***** Supplied material *****
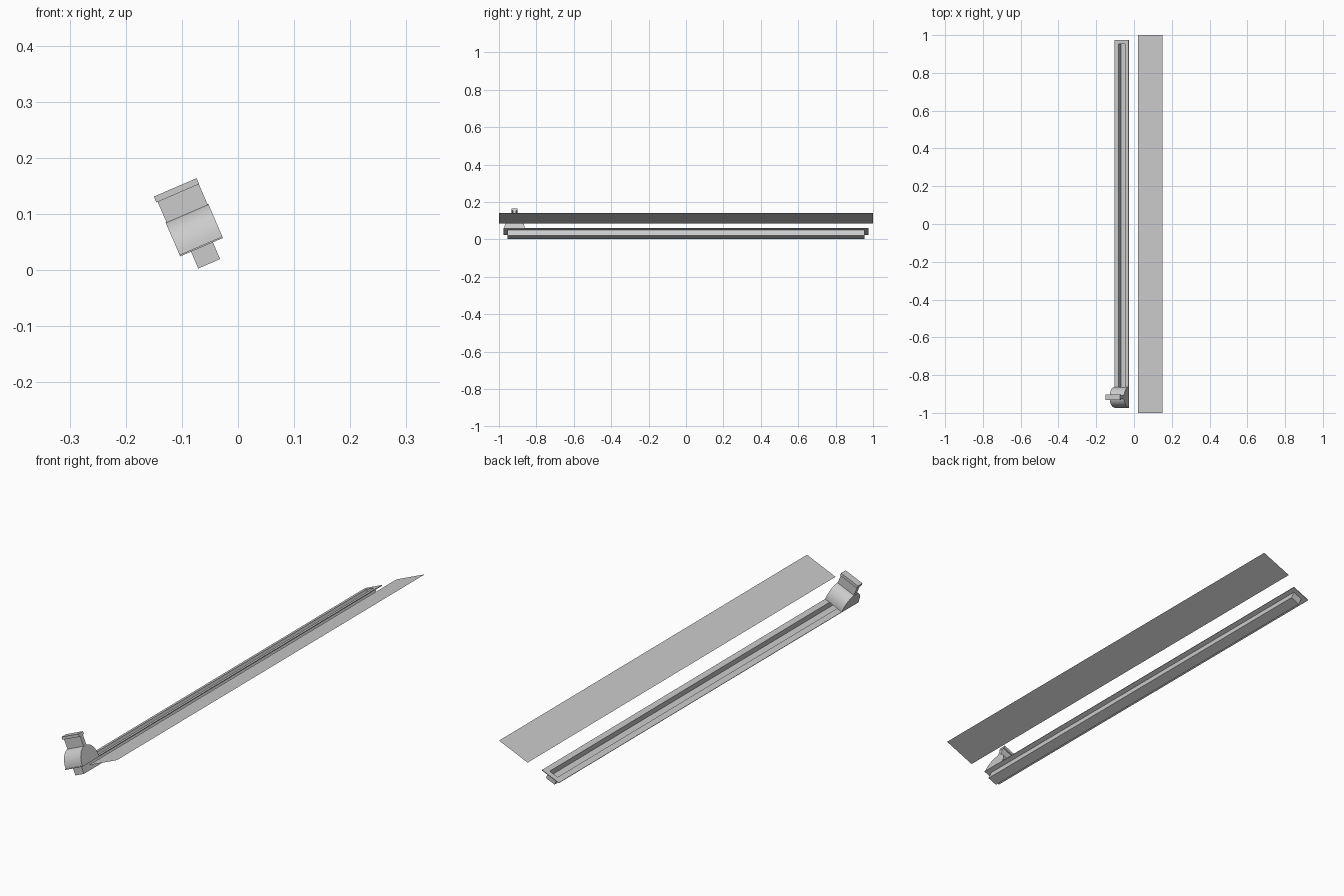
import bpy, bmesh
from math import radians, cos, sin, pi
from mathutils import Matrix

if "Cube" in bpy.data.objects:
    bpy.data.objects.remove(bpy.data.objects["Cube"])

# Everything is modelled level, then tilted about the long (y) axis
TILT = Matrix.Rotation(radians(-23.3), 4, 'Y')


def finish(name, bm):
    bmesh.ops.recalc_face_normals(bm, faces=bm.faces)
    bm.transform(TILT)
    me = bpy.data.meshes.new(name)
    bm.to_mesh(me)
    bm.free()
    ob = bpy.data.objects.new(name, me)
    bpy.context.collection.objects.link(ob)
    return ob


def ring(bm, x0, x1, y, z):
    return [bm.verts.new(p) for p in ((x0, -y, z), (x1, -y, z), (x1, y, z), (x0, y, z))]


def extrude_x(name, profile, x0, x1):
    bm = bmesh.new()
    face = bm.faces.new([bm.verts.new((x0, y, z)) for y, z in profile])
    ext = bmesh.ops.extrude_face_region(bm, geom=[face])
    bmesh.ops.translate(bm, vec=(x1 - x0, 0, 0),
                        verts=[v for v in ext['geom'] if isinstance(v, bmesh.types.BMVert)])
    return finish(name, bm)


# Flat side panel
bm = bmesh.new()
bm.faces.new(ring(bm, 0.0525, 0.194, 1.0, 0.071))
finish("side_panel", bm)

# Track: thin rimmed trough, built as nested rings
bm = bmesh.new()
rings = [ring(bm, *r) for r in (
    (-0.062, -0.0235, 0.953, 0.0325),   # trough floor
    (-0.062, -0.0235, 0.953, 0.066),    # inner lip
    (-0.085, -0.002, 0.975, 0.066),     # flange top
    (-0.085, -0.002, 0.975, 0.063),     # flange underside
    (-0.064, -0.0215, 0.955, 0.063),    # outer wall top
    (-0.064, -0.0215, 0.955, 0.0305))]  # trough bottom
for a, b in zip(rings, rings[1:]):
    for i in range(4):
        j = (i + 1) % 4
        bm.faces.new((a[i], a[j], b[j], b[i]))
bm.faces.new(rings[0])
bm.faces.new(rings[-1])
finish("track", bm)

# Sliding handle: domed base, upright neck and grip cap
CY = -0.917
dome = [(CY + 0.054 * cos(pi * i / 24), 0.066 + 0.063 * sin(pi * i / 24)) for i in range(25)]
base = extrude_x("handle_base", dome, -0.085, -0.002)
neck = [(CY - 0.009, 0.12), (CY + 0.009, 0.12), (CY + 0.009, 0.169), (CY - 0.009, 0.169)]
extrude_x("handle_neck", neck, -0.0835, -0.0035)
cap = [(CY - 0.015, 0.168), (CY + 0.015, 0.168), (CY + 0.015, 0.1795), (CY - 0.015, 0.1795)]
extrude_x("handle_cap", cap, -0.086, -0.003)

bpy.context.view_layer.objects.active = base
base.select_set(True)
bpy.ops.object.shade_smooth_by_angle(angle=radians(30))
*****
***** Supplied material *****
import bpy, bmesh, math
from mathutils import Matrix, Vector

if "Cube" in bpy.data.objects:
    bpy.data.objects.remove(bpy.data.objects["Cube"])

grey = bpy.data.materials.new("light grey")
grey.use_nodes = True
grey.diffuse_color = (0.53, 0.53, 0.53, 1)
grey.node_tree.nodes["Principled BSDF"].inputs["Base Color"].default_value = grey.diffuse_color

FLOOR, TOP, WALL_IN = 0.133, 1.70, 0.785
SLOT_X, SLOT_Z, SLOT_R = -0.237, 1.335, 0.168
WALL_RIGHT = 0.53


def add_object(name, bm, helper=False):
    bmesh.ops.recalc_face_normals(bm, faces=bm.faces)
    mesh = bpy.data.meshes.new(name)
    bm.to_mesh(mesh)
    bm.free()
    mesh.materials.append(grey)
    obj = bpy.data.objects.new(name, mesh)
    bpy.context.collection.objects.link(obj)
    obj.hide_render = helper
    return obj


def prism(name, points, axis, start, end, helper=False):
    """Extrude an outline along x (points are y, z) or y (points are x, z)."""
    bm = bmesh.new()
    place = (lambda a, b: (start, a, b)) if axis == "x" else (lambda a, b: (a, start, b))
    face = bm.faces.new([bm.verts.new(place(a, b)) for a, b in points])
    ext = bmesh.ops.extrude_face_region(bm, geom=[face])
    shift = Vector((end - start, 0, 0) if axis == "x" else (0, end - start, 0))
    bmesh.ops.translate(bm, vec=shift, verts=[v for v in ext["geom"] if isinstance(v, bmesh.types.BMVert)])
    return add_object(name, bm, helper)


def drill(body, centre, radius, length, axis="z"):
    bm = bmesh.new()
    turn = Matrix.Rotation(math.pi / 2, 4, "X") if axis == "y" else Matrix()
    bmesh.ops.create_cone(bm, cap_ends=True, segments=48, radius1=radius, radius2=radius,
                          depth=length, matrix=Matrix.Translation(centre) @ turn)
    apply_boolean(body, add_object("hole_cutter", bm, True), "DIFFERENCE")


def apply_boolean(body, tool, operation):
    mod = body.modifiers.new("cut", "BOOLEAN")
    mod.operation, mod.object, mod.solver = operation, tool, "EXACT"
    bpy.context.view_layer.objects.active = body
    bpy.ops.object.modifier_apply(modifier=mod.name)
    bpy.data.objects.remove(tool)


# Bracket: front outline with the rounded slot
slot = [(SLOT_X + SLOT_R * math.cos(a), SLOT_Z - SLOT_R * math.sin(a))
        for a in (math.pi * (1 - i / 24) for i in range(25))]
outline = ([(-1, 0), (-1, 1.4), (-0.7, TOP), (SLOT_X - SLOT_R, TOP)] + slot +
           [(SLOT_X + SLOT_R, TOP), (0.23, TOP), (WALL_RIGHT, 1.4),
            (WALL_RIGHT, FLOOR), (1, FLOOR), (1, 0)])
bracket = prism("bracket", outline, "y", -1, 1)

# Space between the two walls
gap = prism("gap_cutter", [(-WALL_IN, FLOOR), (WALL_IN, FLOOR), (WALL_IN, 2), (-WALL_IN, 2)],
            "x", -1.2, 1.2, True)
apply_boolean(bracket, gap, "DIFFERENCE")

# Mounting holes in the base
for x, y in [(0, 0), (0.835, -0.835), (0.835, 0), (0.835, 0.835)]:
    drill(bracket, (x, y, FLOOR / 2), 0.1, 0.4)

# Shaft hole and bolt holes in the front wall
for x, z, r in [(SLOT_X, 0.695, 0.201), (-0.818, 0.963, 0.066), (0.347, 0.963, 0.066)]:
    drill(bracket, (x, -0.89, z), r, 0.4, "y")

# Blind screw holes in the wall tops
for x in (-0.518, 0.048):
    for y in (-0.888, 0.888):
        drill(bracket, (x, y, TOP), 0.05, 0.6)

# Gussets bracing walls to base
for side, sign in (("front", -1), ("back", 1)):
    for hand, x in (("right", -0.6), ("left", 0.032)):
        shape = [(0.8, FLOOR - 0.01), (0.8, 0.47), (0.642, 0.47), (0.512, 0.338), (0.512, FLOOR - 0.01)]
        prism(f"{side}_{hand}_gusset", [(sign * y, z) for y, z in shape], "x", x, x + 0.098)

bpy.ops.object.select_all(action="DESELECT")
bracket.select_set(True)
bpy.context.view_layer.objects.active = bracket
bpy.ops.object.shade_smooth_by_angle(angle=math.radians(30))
*****
***** Supplied material *****
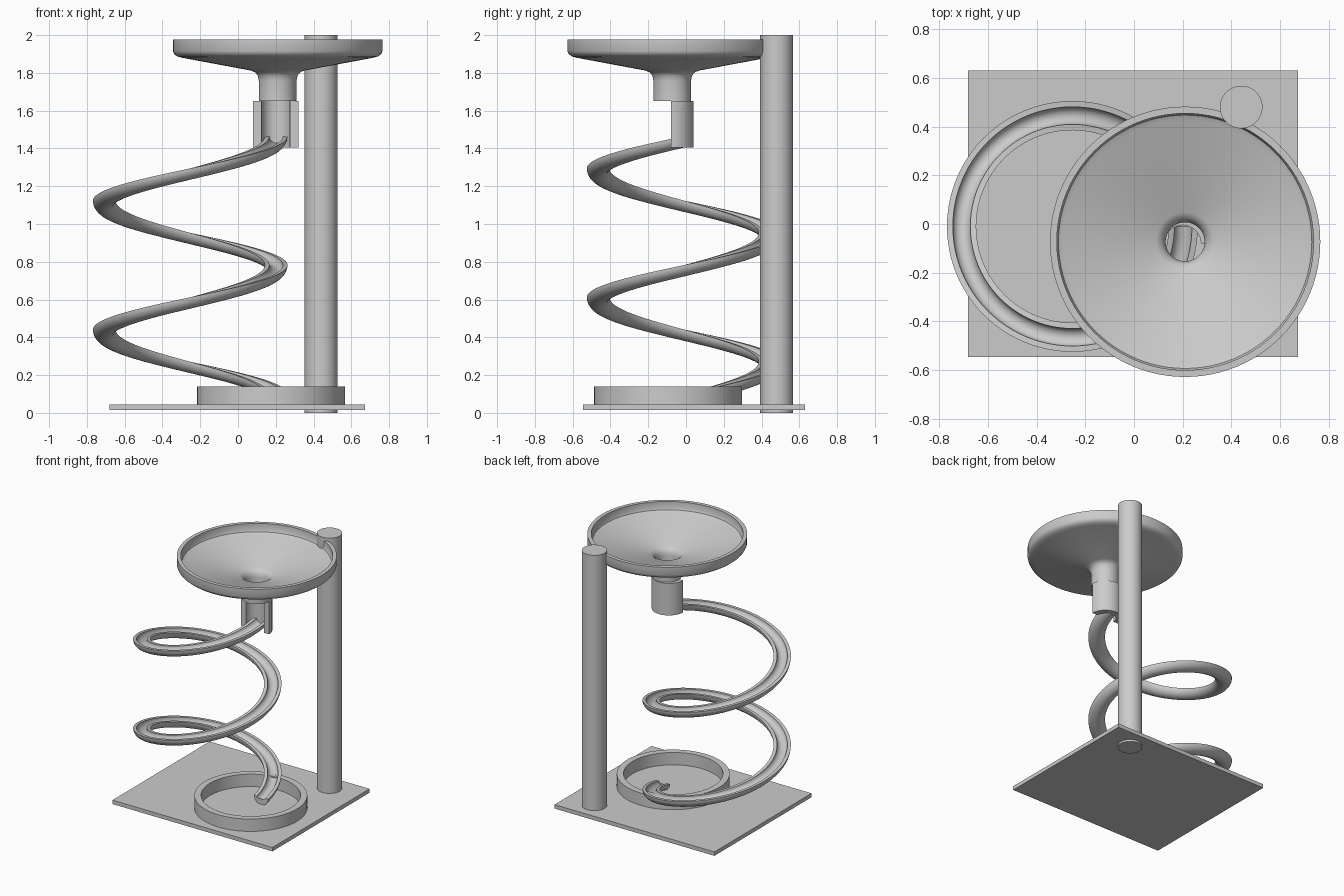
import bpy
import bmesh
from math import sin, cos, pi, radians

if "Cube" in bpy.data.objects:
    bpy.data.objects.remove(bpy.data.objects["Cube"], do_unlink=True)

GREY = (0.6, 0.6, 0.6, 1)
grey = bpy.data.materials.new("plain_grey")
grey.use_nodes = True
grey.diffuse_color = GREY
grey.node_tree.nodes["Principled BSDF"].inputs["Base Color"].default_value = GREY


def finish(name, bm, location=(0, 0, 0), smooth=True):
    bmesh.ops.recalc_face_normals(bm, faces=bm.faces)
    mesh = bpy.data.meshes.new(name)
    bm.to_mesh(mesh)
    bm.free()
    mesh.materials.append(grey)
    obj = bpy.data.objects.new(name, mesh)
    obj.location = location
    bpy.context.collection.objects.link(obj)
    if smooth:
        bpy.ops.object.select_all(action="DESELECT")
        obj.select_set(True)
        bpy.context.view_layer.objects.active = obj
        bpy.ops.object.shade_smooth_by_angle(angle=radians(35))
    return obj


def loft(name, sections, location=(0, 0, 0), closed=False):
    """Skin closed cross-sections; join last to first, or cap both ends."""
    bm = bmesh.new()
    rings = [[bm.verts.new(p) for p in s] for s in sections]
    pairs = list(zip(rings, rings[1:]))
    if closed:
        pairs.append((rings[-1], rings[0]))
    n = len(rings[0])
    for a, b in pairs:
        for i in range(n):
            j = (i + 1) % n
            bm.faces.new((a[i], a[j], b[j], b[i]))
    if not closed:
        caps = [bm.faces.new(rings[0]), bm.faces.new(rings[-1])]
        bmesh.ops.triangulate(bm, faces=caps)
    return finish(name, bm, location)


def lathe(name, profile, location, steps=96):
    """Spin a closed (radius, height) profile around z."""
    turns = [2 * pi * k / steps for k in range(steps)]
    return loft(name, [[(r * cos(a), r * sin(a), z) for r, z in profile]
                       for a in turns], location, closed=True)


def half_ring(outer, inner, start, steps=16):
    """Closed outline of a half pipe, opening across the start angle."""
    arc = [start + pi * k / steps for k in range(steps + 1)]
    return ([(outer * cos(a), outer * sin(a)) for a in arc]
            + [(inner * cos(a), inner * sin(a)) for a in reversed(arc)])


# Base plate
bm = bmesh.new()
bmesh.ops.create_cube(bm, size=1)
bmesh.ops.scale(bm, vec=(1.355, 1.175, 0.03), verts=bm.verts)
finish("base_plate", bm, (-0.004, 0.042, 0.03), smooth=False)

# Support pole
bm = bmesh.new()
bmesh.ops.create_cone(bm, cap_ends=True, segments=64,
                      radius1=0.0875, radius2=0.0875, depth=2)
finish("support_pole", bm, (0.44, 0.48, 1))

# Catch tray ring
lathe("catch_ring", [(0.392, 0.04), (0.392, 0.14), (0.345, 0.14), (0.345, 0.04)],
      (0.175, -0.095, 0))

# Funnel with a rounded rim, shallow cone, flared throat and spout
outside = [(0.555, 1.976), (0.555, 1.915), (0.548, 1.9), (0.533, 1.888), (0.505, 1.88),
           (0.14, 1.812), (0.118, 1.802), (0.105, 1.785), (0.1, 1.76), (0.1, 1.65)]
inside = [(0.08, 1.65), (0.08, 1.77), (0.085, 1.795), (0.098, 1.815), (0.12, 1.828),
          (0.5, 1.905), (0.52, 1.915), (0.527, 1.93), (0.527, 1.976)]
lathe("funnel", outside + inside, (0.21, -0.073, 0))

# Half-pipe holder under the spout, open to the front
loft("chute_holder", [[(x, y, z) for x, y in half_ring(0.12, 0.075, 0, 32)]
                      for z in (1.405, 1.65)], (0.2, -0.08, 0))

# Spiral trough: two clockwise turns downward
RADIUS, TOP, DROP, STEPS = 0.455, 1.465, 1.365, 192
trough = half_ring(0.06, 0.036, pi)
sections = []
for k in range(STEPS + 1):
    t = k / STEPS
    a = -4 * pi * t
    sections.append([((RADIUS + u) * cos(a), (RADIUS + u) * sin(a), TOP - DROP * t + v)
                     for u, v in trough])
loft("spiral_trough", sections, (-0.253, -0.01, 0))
*****
- Directions: Find "(0.5, 1.905), (0.52, 1.915), (0.527, 1.93), (0.527, 1.976)]" in the entries above and copy that whole line exactly, then each line after it through the line that contains "(-0.253, -0.01, 0))".

- Reply:
          (0.5, 1.905), (0.52, 1.915), (0.527, 1.93), (0.527, 1.976)]
lathe("funnel", outside + inside, (0.21, -0.073, 0))

# Half-pipe holder under the spout, open to the front
loft("chute_holder", [[(x, y, z) for x, y in half_ring(0.12, 0.075, 0, 32)]
                      for z in (1.405, 1.65)], (0.2, -0.08, 0))

# Spiral trough: two clockwise turns downward
RADIUS, TOP, DROP, STEPS = 0.455, 1.465, 1.365, 192
trough = half_ring(0.06, 0.036, pi)
sections = []
for k in range(STEPS + 1):
    t = k / STEPS
    a = -4 * pi * t
    sections.append([((RADIUS + u) * cos(a), (RADIUS + u) * sin(a), TOP - DROP * t + v)
                     for u, v in trough])
loft("spiral_trough", sections, (-0.253, -0.01, 0))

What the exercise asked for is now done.